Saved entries
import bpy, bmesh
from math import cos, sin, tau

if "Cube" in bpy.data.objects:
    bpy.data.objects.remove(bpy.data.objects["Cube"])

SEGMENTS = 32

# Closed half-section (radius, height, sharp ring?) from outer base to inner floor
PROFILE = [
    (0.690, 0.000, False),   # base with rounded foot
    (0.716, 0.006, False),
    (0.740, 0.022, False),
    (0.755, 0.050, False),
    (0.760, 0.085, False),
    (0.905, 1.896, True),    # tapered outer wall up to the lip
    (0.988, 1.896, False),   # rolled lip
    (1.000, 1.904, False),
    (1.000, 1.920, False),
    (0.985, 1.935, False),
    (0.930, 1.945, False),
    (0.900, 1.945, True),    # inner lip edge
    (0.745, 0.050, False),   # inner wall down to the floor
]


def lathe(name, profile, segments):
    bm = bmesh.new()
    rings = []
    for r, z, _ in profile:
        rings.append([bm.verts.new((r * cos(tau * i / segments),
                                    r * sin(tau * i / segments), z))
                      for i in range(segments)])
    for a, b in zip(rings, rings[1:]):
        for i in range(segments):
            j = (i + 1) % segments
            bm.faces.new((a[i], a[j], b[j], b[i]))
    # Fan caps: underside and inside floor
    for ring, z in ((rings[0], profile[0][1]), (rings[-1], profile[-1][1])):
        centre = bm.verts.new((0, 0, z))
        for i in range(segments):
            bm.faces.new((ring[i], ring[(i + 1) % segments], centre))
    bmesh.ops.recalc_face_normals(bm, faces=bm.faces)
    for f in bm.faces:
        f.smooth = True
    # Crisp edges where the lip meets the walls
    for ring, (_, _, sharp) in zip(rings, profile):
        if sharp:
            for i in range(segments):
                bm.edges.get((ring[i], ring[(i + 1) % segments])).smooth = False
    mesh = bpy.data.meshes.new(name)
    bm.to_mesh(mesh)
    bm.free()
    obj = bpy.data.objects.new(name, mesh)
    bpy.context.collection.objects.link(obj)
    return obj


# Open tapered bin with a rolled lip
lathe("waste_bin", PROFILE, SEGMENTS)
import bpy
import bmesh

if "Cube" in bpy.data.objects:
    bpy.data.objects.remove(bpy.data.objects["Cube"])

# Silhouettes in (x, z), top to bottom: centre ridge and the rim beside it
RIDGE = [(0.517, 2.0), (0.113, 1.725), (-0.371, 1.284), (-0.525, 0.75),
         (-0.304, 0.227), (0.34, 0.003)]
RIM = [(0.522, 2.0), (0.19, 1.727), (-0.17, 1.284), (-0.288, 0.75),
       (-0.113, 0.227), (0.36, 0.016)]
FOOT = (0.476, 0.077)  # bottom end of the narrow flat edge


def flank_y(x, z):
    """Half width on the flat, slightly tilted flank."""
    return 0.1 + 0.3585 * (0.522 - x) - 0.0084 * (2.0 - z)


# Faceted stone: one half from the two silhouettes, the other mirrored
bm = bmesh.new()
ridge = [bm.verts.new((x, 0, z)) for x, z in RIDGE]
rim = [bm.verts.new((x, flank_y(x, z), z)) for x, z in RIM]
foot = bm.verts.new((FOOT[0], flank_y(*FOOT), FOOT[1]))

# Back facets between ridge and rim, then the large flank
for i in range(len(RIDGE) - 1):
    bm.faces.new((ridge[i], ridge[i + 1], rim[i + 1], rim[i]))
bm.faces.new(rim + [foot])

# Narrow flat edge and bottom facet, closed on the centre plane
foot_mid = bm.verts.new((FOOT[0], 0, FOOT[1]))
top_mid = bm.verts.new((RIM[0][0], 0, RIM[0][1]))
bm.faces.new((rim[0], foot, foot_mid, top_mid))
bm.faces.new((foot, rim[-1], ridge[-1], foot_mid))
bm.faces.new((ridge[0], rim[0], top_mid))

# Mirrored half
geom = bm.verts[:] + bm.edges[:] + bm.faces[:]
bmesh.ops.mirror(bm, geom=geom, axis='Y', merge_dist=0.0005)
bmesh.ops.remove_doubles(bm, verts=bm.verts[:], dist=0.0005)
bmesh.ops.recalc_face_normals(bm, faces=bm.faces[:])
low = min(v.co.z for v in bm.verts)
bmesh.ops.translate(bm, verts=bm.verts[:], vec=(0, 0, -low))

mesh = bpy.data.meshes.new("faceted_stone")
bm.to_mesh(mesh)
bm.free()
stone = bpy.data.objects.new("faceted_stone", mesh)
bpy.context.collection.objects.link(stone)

WORK TO BE COMPLETED | The response should be an exact repeat of the data above.

TASK RESULT |
import bpy, bmesh
from math import cos, sin, tau

if "Cube" in bpy.data.objects:
    bpy.data.objects.remove(bpy.data.objects["Cube"])

SEGMENTS = 32

# Closed half-section (radius, height, sharp ring?) from outer base to inner floor
PROFILE = [
    (0.690, 0.000, False),   # base with rounded foot
    (0.716, 0.006, False),
    (0.740, 0.022, False),
    (0.755, 0.050, False),
    (0.760, 0.085, False),
    (0.905, 1.896, True),    # tapered outer wall up to the lip
    (0.988, 1.896, False),   # rolled lip
    (1.000, 1.904, False),
    (1.000, 1.920, False),
    (0.985, 1.935, False),
    (0.930, 1.945, False),
    (0.900, 1.945, True),    # inner lip edge
    (0.745, 0.050, False),   # inner wall down to the floor
]


def lathe(name, profile, segments):
    bm = bmesh.new()
    rings = []
    for r, z, _ in profile:
        rings.append([bm.verts.new((r * cos(tau * i / segments),
                                    r * sin(tau * i / segments), z))
                      for i in range(segments)])
    for a, b in zip(rings, rings[1:]):
        for i in range(segments):
            j = (i + 1) % segments
            bm.faces.new((a[i], a[j], b[j], b[i]))
    # Fan caps: underside and inside floor
    for ring, z in ((rings[0], profile[0][1]), (rings[-1], profile[-1][1])):
        centre = bm.verts.new((0, 0, z))
        for i in range(segments):
            bm.faces.new((ring[i], ring[(i + 1) % segments], centre))
    bmesh.ops.recalc_face_normals(bm, faces=bm.faces)
    for f in bm.faces:
        f.smooth = True
    # Crisp edges where the lip meets the walls
    for ring, (_, _, sharp) in zip(rings, profile):
        if sharp:
            for i in range(segments):
                bm.edges.get((ring[i], ring[(i + 1) % segments])).smooth = False
    mesh = bpy.data.meshes.new(name)
    bm.to_mesh(mesh)
    bm.free()
    obj = bpy.data.objects.new(name, mesh)
    bpy.context.collection.objects.link(obj)
    return obj


# Open tapered bin with a rolled lip
lathe("waste_bin", PROFILE, SEGMENTS)
import bpy
import bmesh

if "Cube" in bpy.data.objects:
    bpy.data.objects.remove(bpy.data.objects["Cube"])

# Silhouettes in (x, z), top to bottom: centre ridge and the rim beside it
RIDGE = [(0.517, 2.0), (0.113, 1.725), (-0.371, 1.284), (-0.525, 0.75),
         (-0.304, 0.227), (0.34, 0.003)]
RIM = [(0.522, 2.0), (0.19, 1.727), (-0.17, 1.284), (-0.288, 0.75),
       (-0.113, 0.227), (0.36, 0.016)]
FOOT = (0.476, 0.077)  # bottom end of the narrow flat edge


def flank_y(x, z):
    """Half width on the flat, slightly tilted flank."""
    return 0.1 + 0.3585 * (0.522 - x) - 0.0084 * (2.0 - z)


# Faceted stone: one half from the two silhouettes, the other mirrored
bm = bmesh.new()
ridge = [bm.verts.new((x, 0, z)) for x, z in RIDGE]
rim = [bm.verts.new((x, flank_y(x, z), z)) for x, z in RIM]
foot = bm.verts.new((FOOT[0], flank_y(*FOOT), FOOT[1]))

# Back facets between ridge and rim, then the large flank
for i in range(len(RIDGE) - 1):
    bm.faces.new((ridge[i], ridge[i + 1], rim[i + 1], rim[i]))
bm.faces.new(rim + [foot])

# Narrow flat edge and bottom facet, closed on the centre plane
foot_mid = bm.verts.new((FOOT[0], 0, FOOT[1]))
top_mid = bm.verts.new((RIM[0][0], 0, RIM[0][1]))
bm.faces.new((rim[0], foot, foot_mid, top_mid))
bm.faces.new((foot, rim[-1], ridge[-1], foot_mid))
bm.faces.new((ridge[0], rim[0], top_mid))

# Mirrored half
geom = bm.verts[:] + bm.edges[:] + bm.faces[:]
bmesh.ops.mirror(bm, geom=geom, axis='Y', merge_dist=0.0005)
bmesh.ops.remove_doubles(bm, verts=bm.verts[:], dist=0.0005)
bmesh.ops.recalc_face_normals(bm, faces=bm.faces[:])
low = min(v.co.z for v in bm.verts)
bmesh.ops.translate(bm, verts=bm.verts[:], vec=(0, 0, -low))

mesh = bpy.data.meshes.new("faceted_stone")
bm.to_mesh(mesh)
bm.free()
stone = bpy.data.objects.new("faceted_stone", mesh)
bpy.context.collection.objects.link(stone)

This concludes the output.